| REQUIRED ACTION |
Line tally for "drape": state how many lines of the entries include it, with no other text.

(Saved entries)
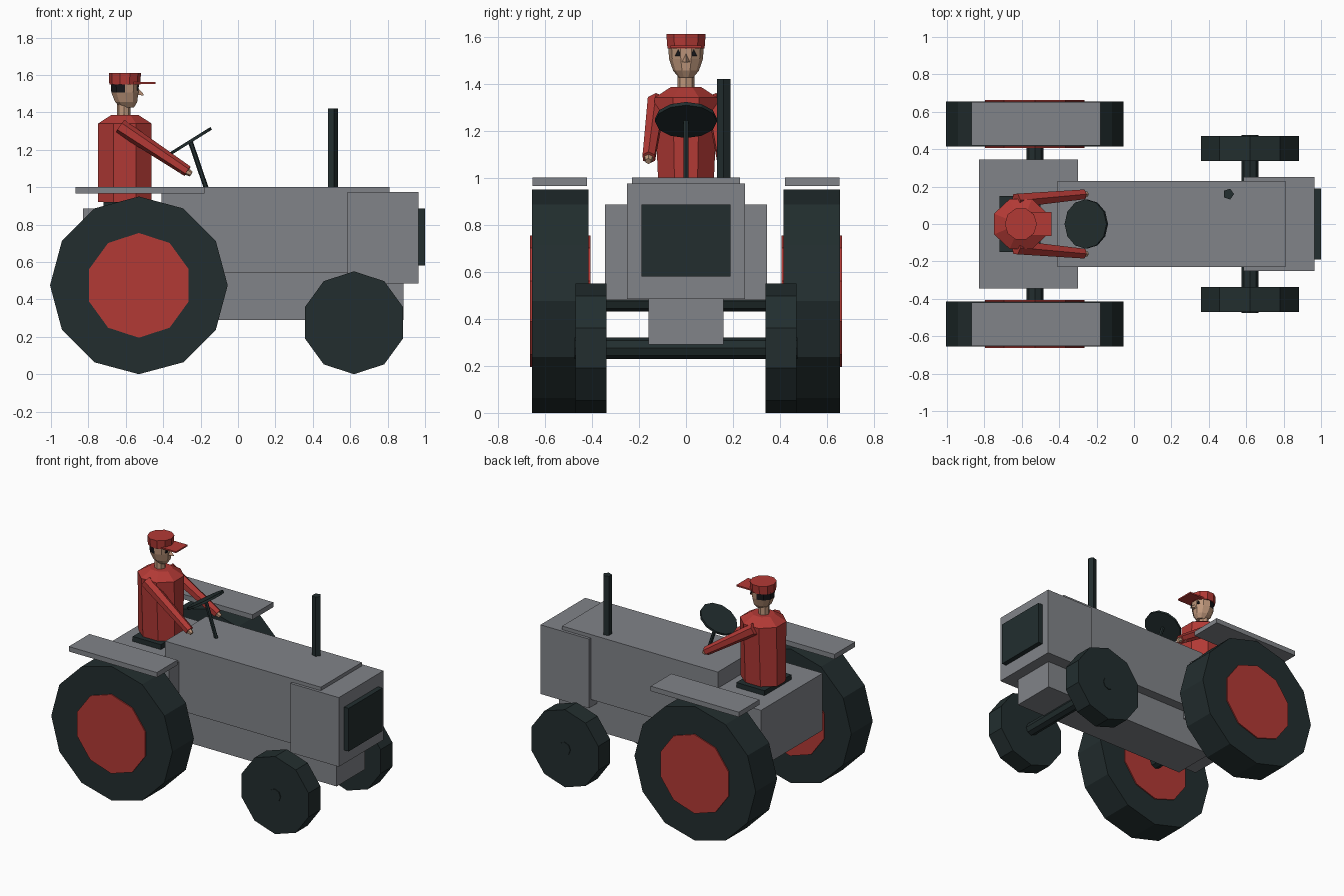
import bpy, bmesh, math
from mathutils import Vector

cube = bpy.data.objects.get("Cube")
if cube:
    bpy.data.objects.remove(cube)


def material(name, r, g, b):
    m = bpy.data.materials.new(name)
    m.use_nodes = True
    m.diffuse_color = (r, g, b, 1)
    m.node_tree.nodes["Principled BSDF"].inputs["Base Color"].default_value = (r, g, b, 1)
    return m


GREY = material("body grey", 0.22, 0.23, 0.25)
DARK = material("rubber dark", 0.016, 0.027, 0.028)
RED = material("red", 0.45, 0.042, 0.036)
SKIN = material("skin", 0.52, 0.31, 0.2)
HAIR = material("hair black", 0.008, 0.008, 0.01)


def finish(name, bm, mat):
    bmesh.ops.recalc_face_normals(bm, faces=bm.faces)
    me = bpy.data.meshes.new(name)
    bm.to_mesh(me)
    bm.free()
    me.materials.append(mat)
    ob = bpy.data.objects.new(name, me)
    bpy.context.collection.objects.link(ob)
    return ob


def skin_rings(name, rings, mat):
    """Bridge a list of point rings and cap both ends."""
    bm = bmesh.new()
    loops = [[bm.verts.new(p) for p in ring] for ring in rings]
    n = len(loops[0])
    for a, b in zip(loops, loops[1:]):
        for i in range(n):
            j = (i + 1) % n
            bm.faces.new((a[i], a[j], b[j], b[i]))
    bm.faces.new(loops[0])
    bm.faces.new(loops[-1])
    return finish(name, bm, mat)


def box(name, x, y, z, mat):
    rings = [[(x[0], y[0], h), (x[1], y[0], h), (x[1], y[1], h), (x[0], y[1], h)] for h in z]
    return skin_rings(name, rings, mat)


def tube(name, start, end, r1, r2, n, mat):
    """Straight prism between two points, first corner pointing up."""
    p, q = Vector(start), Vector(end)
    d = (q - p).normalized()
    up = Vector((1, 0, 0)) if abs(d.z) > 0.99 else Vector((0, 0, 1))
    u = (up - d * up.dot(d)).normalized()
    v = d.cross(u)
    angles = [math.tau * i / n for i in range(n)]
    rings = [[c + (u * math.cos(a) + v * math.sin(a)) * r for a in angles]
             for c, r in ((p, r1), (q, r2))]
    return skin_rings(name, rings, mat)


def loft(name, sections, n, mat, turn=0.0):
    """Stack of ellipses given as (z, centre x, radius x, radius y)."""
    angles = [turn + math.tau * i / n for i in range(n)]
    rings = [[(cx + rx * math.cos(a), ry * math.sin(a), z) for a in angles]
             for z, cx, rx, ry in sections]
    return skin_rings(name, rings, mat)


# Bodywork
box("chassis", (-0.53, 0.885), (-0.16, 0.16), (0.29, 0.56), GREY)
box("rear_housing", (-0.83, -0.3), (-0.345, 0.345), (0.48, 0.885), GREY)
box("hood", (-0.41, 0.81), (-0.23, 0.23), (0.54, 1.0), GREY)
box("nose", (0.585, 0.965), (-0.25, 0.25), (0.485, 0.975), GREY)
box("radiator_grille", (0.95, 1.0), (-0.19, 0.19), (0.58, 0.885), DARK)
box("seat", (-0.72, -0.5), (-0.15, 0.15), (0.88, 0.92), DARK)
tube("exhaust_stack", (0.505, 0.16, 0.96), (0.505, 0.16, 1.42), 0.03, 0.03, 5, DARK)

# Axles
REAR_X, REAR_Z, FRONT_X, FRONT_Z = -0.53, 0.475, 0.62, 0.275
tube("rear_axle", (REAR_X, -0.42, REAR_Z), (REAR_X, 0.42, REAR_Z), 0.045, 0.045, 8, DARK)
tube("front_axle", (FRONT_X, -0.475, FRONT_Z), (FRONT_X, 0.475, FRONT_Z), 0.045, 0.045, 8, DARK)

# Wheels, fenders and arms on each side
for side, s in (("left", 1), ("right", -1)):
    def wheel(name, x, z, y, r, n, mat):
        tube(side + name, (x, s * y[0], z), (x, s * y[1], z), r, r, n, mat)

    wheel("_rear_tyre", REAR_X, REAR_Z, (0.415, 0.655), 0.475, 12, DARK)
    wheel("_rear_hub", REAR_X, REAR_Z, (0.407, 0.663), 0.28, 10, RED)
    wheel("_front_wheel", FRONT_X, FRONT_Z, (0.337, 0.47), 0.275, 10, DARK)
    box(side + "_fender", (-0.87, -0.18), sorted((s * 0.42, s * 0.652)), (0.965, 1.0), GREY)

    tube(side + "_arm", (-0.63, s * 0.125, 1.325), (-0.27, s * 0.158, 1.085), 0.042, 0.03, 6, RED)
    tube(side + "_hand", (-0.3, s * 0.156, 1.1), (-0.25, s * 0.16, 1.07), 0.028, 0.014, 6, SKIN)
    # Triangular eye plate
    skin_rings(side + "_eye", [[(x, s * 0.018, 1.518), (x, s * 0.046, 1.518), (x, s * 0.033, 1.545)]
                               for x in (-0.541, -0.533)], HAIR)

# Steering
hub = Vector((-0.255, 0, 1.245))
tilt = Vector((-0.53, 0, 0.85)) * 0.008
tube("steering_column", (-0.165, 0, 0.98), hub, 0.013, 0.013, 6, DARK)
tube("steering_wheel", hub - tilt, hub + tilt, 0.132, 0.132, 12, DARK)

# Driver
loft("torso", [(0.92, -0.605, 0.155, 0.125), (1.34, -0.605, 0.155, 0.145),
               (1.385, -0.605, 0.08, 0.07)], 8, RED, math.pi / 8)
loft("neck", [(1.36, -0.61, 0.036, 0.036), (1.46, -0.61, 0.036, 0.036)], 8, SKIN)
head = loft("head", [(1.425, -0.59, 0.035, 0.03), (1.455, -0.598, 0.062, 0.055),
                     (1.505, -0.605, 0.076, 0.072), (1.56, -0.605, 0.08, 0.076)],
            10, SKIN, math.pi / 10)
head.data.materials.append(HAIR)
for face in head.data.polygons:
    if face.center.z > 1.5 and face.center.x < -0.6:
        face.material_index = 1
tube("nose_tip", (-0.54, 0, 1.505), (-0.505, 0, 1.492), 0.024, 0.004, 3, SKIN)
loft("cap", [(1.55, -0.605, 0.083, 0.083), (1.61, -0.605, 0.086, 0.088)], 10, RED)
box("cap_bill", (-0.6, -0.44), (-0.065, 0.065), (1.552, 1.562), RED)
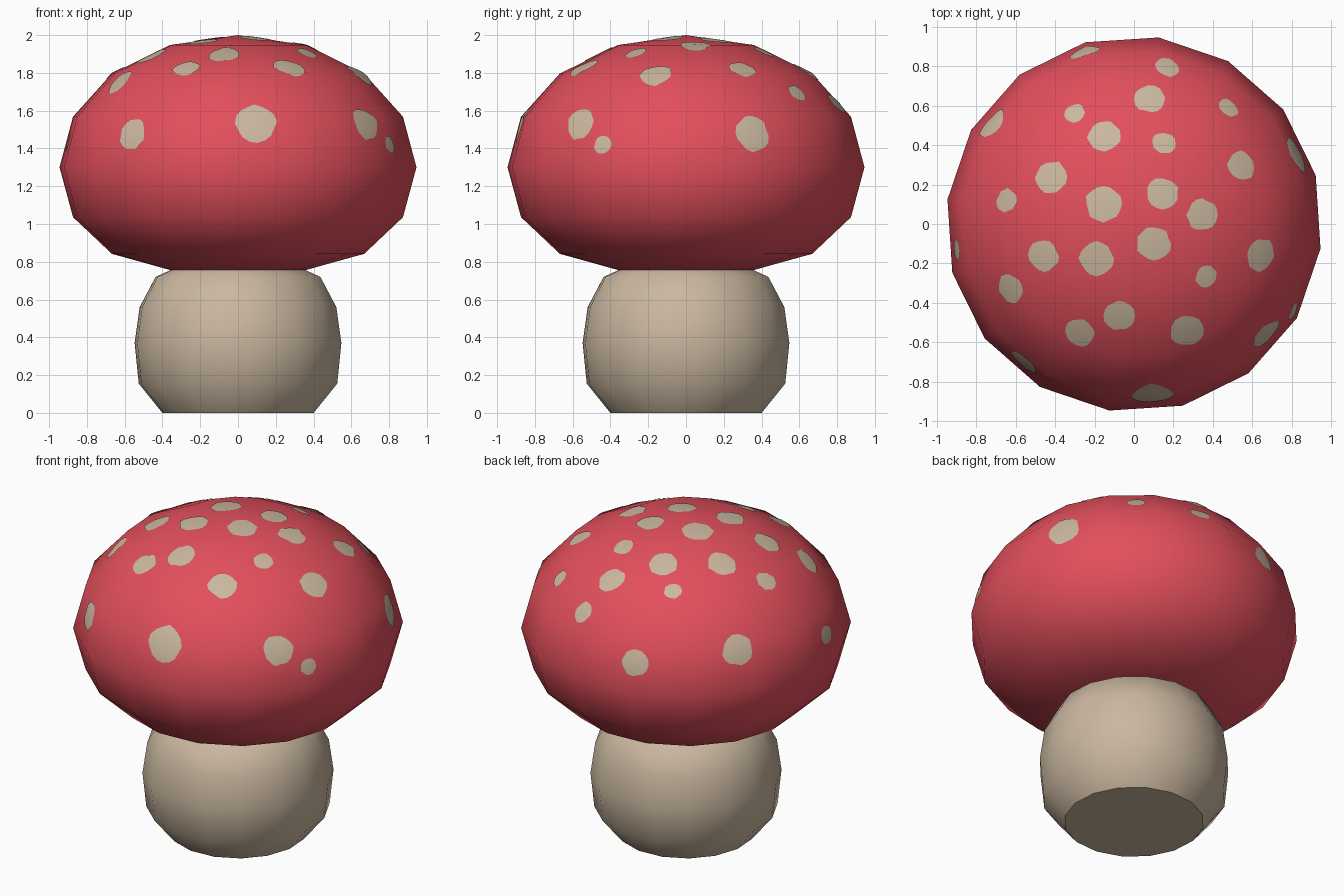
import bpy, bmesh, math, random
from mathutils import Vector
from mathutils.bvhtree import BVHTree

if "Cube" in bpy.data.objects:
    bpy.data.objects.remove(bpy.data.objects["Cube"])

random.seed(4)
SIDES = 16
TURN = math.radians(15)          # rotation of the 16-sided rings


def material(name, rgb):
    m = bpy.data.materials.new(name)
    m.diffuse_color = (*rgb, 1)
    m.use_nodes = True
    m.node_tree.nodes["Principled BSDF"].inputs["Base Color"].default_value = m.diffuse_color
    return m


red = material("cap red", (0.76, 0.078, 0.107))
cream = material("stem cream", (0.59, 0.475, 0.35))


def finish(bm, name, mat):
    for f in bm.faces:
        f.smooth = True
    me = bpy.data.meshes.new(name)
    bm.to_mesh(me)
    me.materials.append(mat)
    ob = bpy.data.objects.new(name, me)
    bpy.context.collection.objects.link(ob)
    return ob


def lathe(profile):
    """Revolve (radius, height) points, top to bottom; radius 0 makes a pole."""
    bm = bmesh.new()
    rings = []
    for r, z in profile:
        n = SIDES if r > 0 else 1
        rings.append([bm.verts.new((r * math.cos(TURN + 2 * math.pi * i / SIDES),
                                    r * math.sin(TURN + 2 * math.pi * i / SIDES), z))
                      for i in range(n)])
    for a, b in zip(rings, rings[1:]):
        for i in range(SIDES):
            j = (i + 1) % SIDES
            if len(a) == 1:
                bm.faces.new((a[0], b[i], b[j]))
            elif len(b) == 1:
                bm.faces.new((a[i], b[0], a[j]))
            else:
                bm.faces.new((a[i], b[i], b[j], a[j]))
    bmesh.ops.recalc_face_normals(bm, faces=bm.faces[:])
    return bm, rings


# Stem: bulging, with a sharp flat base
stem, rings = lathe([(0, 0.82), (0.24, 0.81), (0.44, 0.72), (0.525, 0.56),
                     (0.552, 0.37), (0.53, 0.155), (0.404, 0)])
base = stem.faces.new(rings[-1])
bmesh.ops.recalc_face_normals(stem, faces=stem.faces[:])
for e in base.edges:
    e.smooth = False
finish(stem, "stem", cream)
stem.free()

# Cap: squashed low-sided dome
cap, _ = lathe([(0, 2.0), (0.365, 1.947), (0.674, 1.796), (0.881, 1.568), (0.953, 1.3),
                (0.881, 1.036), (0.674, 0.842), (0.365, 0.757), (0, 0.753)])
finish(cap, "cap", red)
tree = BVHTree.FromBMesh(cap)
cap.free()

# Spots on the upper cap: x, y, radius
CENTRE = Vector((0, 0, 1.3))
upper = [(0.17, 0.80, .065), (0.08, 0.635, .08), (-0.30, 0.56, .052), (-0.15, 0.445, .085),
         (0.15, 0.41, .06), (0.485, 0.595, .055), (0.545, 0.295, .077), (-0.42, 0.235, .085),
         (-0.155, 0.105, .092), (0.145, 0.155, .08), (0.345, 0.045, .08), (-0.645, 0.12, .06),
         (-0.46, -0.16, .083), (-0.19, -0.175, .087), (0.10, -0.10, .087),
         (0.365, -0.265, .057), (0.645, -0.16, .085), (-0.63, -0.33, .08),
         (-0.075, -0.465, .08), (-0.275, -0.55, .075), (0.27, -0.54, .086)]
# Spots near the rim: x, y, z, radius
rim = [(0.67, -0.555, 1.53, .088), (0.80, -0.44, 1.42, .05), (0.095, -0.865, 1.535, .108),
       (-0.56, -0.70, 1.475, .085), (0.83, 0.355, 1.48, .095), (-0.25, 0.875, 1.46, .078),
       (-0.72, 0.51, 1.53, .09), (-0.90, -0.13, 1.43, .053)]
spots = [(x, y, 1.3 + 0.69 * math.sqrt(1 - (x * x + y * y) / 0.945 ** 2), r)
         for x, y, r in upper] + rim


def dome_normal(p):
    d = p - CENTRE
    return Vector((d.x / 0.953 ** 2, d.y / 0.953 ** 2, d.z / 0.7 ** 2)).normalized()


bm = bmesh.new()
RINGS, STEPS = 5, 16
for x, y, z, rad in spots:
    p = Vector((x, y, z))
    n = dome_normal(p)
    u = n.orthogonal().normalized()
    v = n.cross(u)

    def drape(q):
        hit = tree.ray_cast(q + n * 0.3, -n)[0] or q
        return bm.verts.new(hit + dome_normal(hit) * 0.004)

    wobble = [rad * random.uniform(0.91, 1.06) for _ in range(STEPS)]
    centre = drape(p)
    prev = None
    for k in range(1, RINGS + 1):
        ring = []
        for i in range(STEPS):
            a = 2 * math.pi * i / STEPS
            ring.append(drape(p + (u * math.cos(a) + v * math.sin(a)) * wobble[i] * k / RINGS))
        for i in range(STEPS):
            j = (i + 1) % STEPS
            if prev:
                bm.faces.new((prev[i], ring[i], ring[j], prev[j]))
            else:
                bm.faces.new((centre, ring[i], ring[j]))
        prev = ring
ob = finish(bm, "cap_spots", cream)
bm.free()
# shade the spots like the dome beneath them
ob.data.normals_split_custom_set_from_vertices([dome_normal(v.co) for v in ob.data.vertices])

| RESULT OF THE EXERCISE |
3